The 28-year-old is running under the Olympic flag and will pound his way around the 26.2-mile course wearing the black and grey uniform of an independent Olympic athlete.
He is one of just four independent athletes chosen by the International Olympic Committee (IOC) to run at London 2012.
When Marial told the story of his selection at a media session this week he received a round of applause.
A decade ago, Marial fled a refugee camp in what is now South Sudan during the civil war that ravaged the region for more than 20 years and left more than four million nationals displaced.
Marial lost 28 relatives during the conflict and has not seen his family for almost two decades.
"Growing up in the war it was dangerous and hard," Marial explained. "It was about survival of the fittest. If you survived one day, OK, what's going to happen the next day? Growing up there, I did not know the outside world.
"When I left the village and [went] to the city and came to Cairo and the United States, the world kept opening and opening. There are other things, not just about killing each other.
"I feel fortunate to have that, to have that background. That's helped me with my running and my everyday life."
The budding athlete arrived in the US as a child but does not have US citizenship, putting him out of contention for their Olympic team.

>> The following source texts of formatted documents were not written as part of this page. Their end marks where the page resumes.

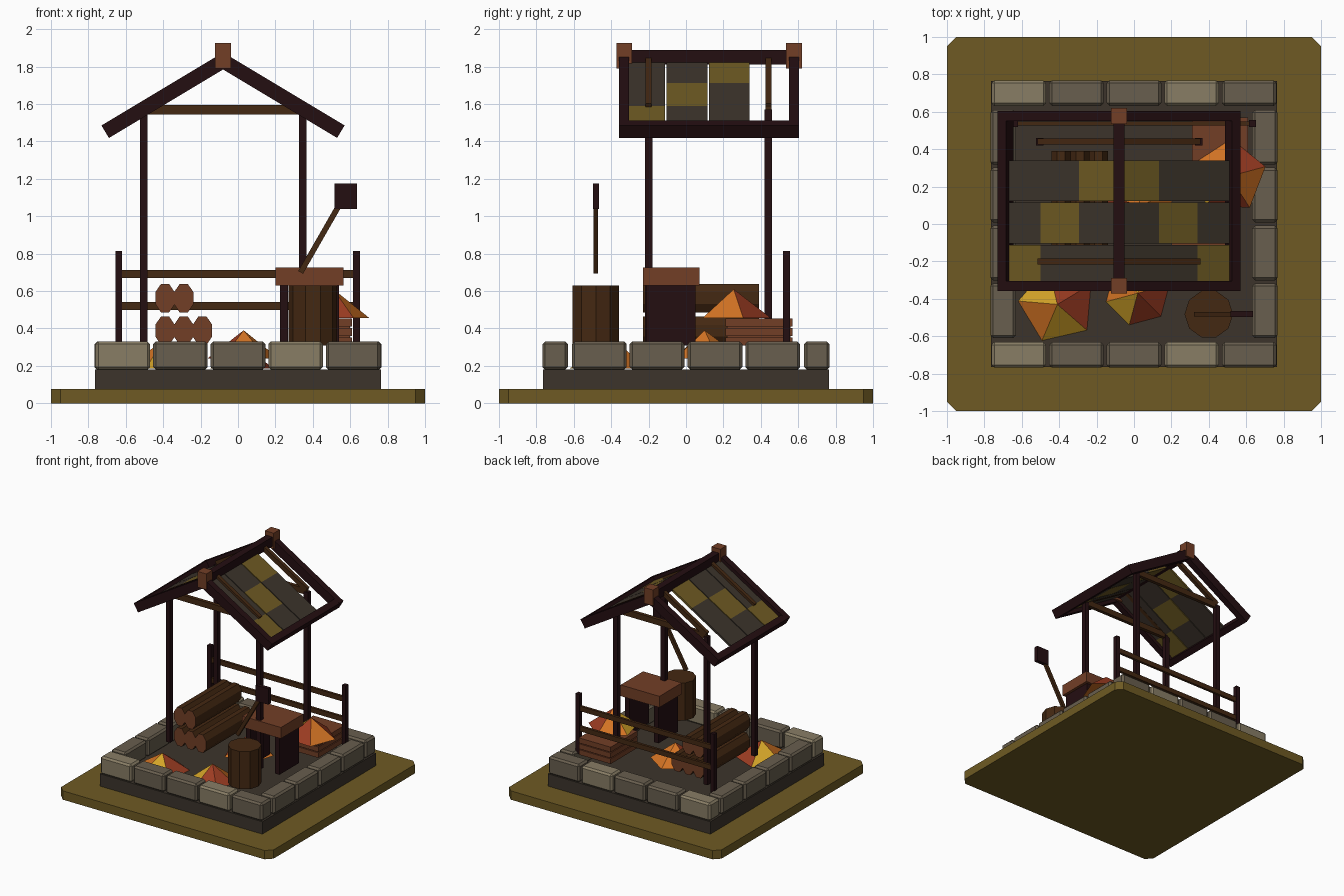
import bpy, bmesh, math
from mathutils import Matrix, Vector

if "Cube" in bpy.data.objects:
    bpy.data.objects.remove(bpy.data.objects["Cube"])


def make_mat(name, rgb):
    m = bpy.data.materials.new(name)
    lin = [(c / 255 / 12.92) if c < 11 else ((c / 255 + 0.055) / 1.055) ** 2.4 for c in rgb]
    m.diffuse_color = (*lin, 1)
    m.use_nodes = True
    m.node_tree.nodes["Principled BSDF"].inputs["Base Color"].default_value = m.diffuse_color
    return m


OLIVE = make_mat("moss olive", (110, 90, 35))
EARTH = make_mat("dark earth", (60, 52, 43))
STONE = make_mat("stone", (104, 94, 78))
PALE = make_mat("pale stone", (136, 125, 101))
DARK = make_mat("dark timber", (36, 14, 17))
BROWN = make_mat("brown wood", (68, 40, 18))
RED = make_mat("red wood", (114, 62, 38))
ORANGE = make_mat("orange leaf", (212, 116, 36))
RUST = make_mat("rust leaf", (156, 60, 34))
YELLOW = make_mat("yellow leaf", (212, 164, 40))


def finish(name, bm, mats):
    bmesh.ops.recalc_face_normals(bm, faces=bm.faces)
    me = bpy.data.meshes.new(name)
    bm.to_mesh(me)
    bm.free()
    for m in mats:
        me.materials.append(m)
    ob = bpy.data.objects.new(name, me)
    bpy.context.collection.objects.link(ob)
    return ob


def box(name, centre, size, mat, rot_y=0.0, bevel=0.0):
    bm = bmesh.new()
    bmesh.ops.create_cube(bm, size=1)
    bmesh.ops.scale(bm, vec=size, verts=bm.verts)
    if bevel:
        bmesh.ops.bevel(bm, geom=bm.edges[:], offset=bevel, segments=1, affect='EDGES')
    bm.transform(Matrix.Translation(centre) @ Matrix.Rotation(rot_y, 4, 'Y'))
    return finish(name, bm, [mat])


def span(name, x, y, z, mat, bevel=0.0):
    """Box given by its (min, max) along each axis."""
    lo, hi = Vector((x[0], y[0], z[0])), Vector((x[1], y[1], z[1]))
    return box(name, (lo + hi) / 2, hi - lo, mat, 0, bevel)


def prism(name, sides, centre, radii, height, axis, mats, turn=0.0):
    """Elliptic prism along 'Z' or 'Y'; the end caps take the second material."""
    bm = bmesh.new()
    bmesh.ops.create_cone(bm, cap_ends=True, segments=sides, radius1=1, radius2=1, depth=height)
    for f in bm.faces:
        f.material_index = 1 if abs(f.normal.z) > 0.9 else 0
    bm.transform(Matrix.Rotation(turn, 4, 'Z'))
    bm.transform(Matrix.Diagonal((radii[0], radii[1], 1, 1)))
    if axis == 'Y':
        bm.transform(Matrix.Rotation(math.pi / 2, 4, 'X'))
    bm.transform(Matrix.Translation(centre))
    return finish(name, bm, mats)


def leaf_pile(name, centre, r, h, start, colours):
    """Low cone whose side faces each take one leaf colour."""
    bm = bmesh.new()
    n = len(colours)
    c = Vector(centre)
    ring = [bm.verts.new(c + Vector((r * math.cos(a), r * math.sin(a), 0)))
            for a in (math.radians(start + 360 * i / n) for i in range(n))]
    apex = bm.verts.new(c + Vector((0, 0, h)))
    for i in range(n):
        bm.faces.new((ring[i], ring[(i + 1) % n], apex)).material_index = colours[i]
    bm.faces.new(ring[::-1])
    return finish(name, bm, [ORANGE, RUST, YELLOW])


# ground plate with cut corners
bm = bmesh.new()
bmesh.ops.create_cube(bm, size=2)
upright = [e for e in bm.edges if abs(e.verts[0].co.z - e.verts[1].co.z) > 1]
bmesh.ops.bevel(bm, geom=upright, offset=0.05, segments=1, affect='EDGES')
bm.transform(Matrix.Translation((0, 0, 0.0375)) @ Matrix.Diagonal((1, 1, 0.0375, 1)))
finish("ground_plate", bm, [OLIVE])

# earth floor and the stone border
span("earth_floor", (-0.765, 0.765), (-0.765, 0.765), (0.07, 0.18), EARTH)
for s, side in ((-1, "front"), (1, "back")):
    for i in range(5):
        x = -0.616 + 0.308 * i
        box(f"{side}_stone_{i}", (x, s * 0.7, 0.255), (0.292, 0.136, 0.152),
            PALE if i in (0, 3) else STONE, 0, 0.015)
for s, side in ((-1, "left"), (1, "right")):
    for i in range(4):
        box(f"{side}_stone_{i}", (s * 0.7, -0.4635 + 0.309 * i, 0.255),
            (0.136, 0.293, 0.152), STONE, 0, 0.015)

G = 0.31  # level of the feet of the furniture

# roof geometry: distance d from the ridge line, side s
CX, RIDGE, SLOPE, CY = -0.08, 1.83, 0.6, 0.122
ANG = math.atan(SLOPE)
COS = math.cos(ANG)


def sloped(name, s, d0, d1, y, width, thick, mat, lift=0.0):
    d = (d0 + d1) / 2
    box(name, (CX + s * d, y, RIDGE - SLOPE * d + lift),
        ((d1 - d0) / COS, width, thick), mat, s * ANG)


# shelter frame: posts, tie beams and inner rafters
for y, row in ((-0.2, "front"), (0.44, "back")):
    for s, side in ((-1, "left"), (1, "right")):
        x = CX + s * 0.425
        span(f"{row}_{side}_post", (x - 0.02, x + 0.02), (y - 0.02, y + 0.02), (G, 1.57), DARK)
        sloped(f"{row}_{side}_inner_rafter", s, 0, 0.425, y, 0.032, 0.04, BROWN, 0.01)
    span(f"{row}_tie_beam", (CX - 0.425, CX + 0.425), (y - 0.015, y + 0.015), (1.545, 1.595), BROWN)

# roof border: outer rafters, eaves, ridge and ridge caps
for s, side in ((-1, "left"), (1, "right")):
    for y, row in ((-0.332, "front"), (0.577, "back")):
        sloped(f"{row}_{side}_outer_rafter", s, 0, 0.63, y, 0.055, 0.078, DARK)
    sloped(f"{side}_eave_beam", s, 0.585, 0.63, CY, 0.96, 0.076, DARK)
span("ridge_beam", (CX - 0.03, CX + 0.03), (-0.36, 0.605), (1.81, 1.89), DARK)
for y, row in ((-0.33, "front"), (0.577, "back")):
    span(f"{row}_ridge_cap", (CX - 0.042, CX + 0.042), (y - 0.042, y + 0.042), (1.79, 1.925), RED)

# roof tiles: three strips per slope with a diagonal of olive tiles
rows = (0.02, 0.21, 0.415, 0.60)
strips = ((-0.31, -0.113), (-0.105, 0.115), (0.123, 0.34))
for s, side in ((-1, "left"), (1, "right")):
    for j, (y0, y1) in enumerate(strips):
        for i in range(3):
            sloped(f"{side}_roof_tile_{j}_{i}", s, rows[i], rows[i + 1], (y0 + y1) / 2,
                   y1 - y0, 0.018, OLIVE if i + j == 2 else EARTH)

# back fence
for x, side in ((-0.637, "left"), (0.633, "right")):
    span(f"fence_post_{side}", (x - 0.018, x + 0.018), (0.519, 0.556), (G, 0.815), DARK)
for z, level in ((0.52, "lower"), (0.692, "upper")):
    span(f"fence_rail_{level}", (-0.65, 0.645), (0.527, 0.549), (z - 0.021, z + 0.021), BROWN)

# log stack: three below, two above
for k, (x, z) in enumerate([(-0.39, 0.388), (-0.29, 0.388), (-0.19, 0.388),
                            (-0.39, 0.562), (-0.29, 0.562)]):
    prism(f"log_{k}", 8, (x, 0.08, z), (0.056, 0.083), 0.62, 'Y', [BROWN, RED], math.pi / 8)

# work table
span("table_top", (0.2, 0.565), (-0.23, 0.072), (0.63, 0.725), RED)
for x, side in ((0.245, "left"), (0.52, "right")):
    span(f"table_{side}_panel", (x - 0.021, x + 0.021), (-0.215, 0.05), (G, 0.64), DARK)

# chopping block and the axe above it
prism("chopping_block", 10, (0.4, -0.482, (G + 0.63) / 2), (0.13, 0.13), 0.63 - G, 'Z',
      [BROWN, BROWN], math.pi / 10)
a, b = Vector((0.335, -0.482, 0.7)), Vector((0.57, -0.482, 1.11))
box("axe_handle", (a + b) / 2, (0.03, 0.024, (b - a).length), BROWN,
    math.atan2(b.x - a.x, b.z - a.z))
span("axe_head", (0.515, 0.635), (-0.498, -0.466), (1.04, 1.175), DARK)

# slatted crate
span("crate_core", (0.32, 0.6), (0.22, 0.56), (G, 0.44), RED)
for k in range(3):
    z = G + 0.05 * k
    span(f"crate_slats_{k}", (0.31, 0.61), (0.21, 0.57), (z, z + 0.043), RED)

# leaf piles
leaf_pile("crate_leaf_pile", (0.51, 0.255, 0.455), 0.2, 0.155, 15, (1, 0, 2, 1, 0))
leaf_pile("front_left_leaf_pile", (-0.41, -0.43, 0.185), 0.21, 0.14, -113, (2, 1, 1, 2, 0))
leaf_pile("front_middle_leaf_pile", (0.02, -0.37, 0.185), 0.175, 0.14, -165, (2, 1, 1, 0, 2, 0))
leaf_pile("middle_leaf_pile", (0.03, 0.1, 0.24), 0.2, 0.15, 20, (0, 0, 1, 0, 0))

And when he was offered a place at the Games under Sudan's flag, he turned it down.
The independent athletes
The other three independent athletes are from the former Netherlands Antilles. In 2010, the Dutch Caribbean dependency ceased to exist and the five islands were given a new institutional and constitutional structure within the Kingdom of the Netherlands. The IOC withdrew recognition of the Netherlands Antilles but approved a number of accompanying measures aimed at preserving the interests of the athletes. Accordingly judoka

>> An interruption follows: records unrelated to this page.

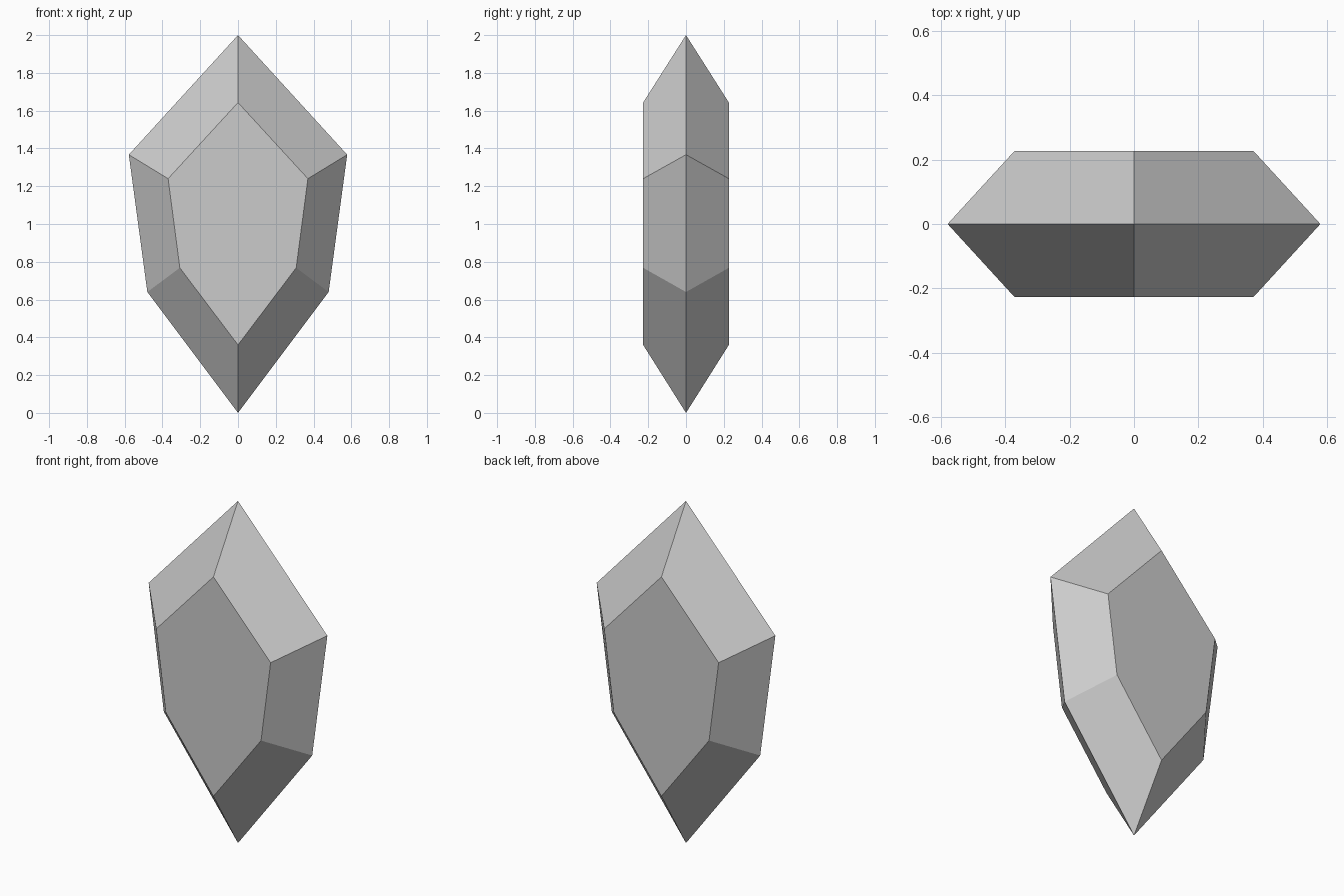
import bpy
import bmesh

cube = bpy.data.objects.get("Cube")
if cube:
    bpy.data.objects.remove(cube, do_unlink=True)

# Plain grey stone
stone = bpy.data.materials.new("grey_stone")
stone.use_nodes = True
colour = (0.6, 0.6, 0.6, 1)
stone.diffuse_color = colour
stone.node_tree.nodes["Principled BSDF"].inputs["Base Color"].default_value = colour

# Half outlines (x, z) from top point to bottom point
RIM = [(0, 2.0), (0.578, 1.367), (0.48, 0.64), (0, 0.0)]
TABLE = [(0, 1.643), (0.37, 1.24), (0.308, 0.768), (0, 0.36)]
DEPTH = 0.227


def closed_outline(bm, half, y):
    """Mirror a half outline across x and return its ring of vertices."""
    points = half + [(-x, z) for x, z in half[-2:0:-1]]
    return [bm.verts.new((x, y, z)) for x, z in points]


# Cut gem: a wide middle rim with a flat table on the front and back
bm = bmesh.new()
rim = closed_outline(bm, RIM, 0)
for y in (-DEPTH, DEPTH):
    table = closed_outline(bm, TABLE, y)
    bm.faces.new(table)
    for i in range(len(rim)):
        j = (i + 1) % len(rim)
        bm.faces.new((rim[i], rim[j], table[j], table[i]))
bmesh.ops.recalc_face_normals(bm, faces=bm.faces)

mesh = bpy.data.meshes.new("gem")
bm.to_mesh(mesh)
bm.free()
mesh.materials.append(stone)
gem = bpy.data.objects.new("gem", mesh)
bpy.context.collection.objects.link(gem)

Reginald de Windt,
Philipine van Aanholt
and 400m runner
were all allowed to compete as independents in 2012.
In the end, the IOC decided to give him a place as an independent because
which formally gained independence from Sudan in 2011, has not yet joined the Olympic movement.
Marial may not be running for South Sudan but it is to his remaining family there that his thoughts will turn when he takes his place on the Olympic marathon starting line.
"I just want to tell them I love them so much and I'm here for them," he said.
"The whole country will be with me here. [I hope to] bring awareness to the country and hope the young generation will see me and will be able to dream high for the years to come."
As for his chances in the competition, Marial has only run two marathons in his life but finished both of them inside the Olympic qualifying time of two hours, 15 minutes and has a personal best of 2:12:55.
"I'm going into the race open minded," said the Arizona-based athlete. "I will just go there and see what happens."
He may not be running for a nation but instead he embodies something much more important, the Olympic spirit - uniting people through sport and allowing athletes to compete to their best.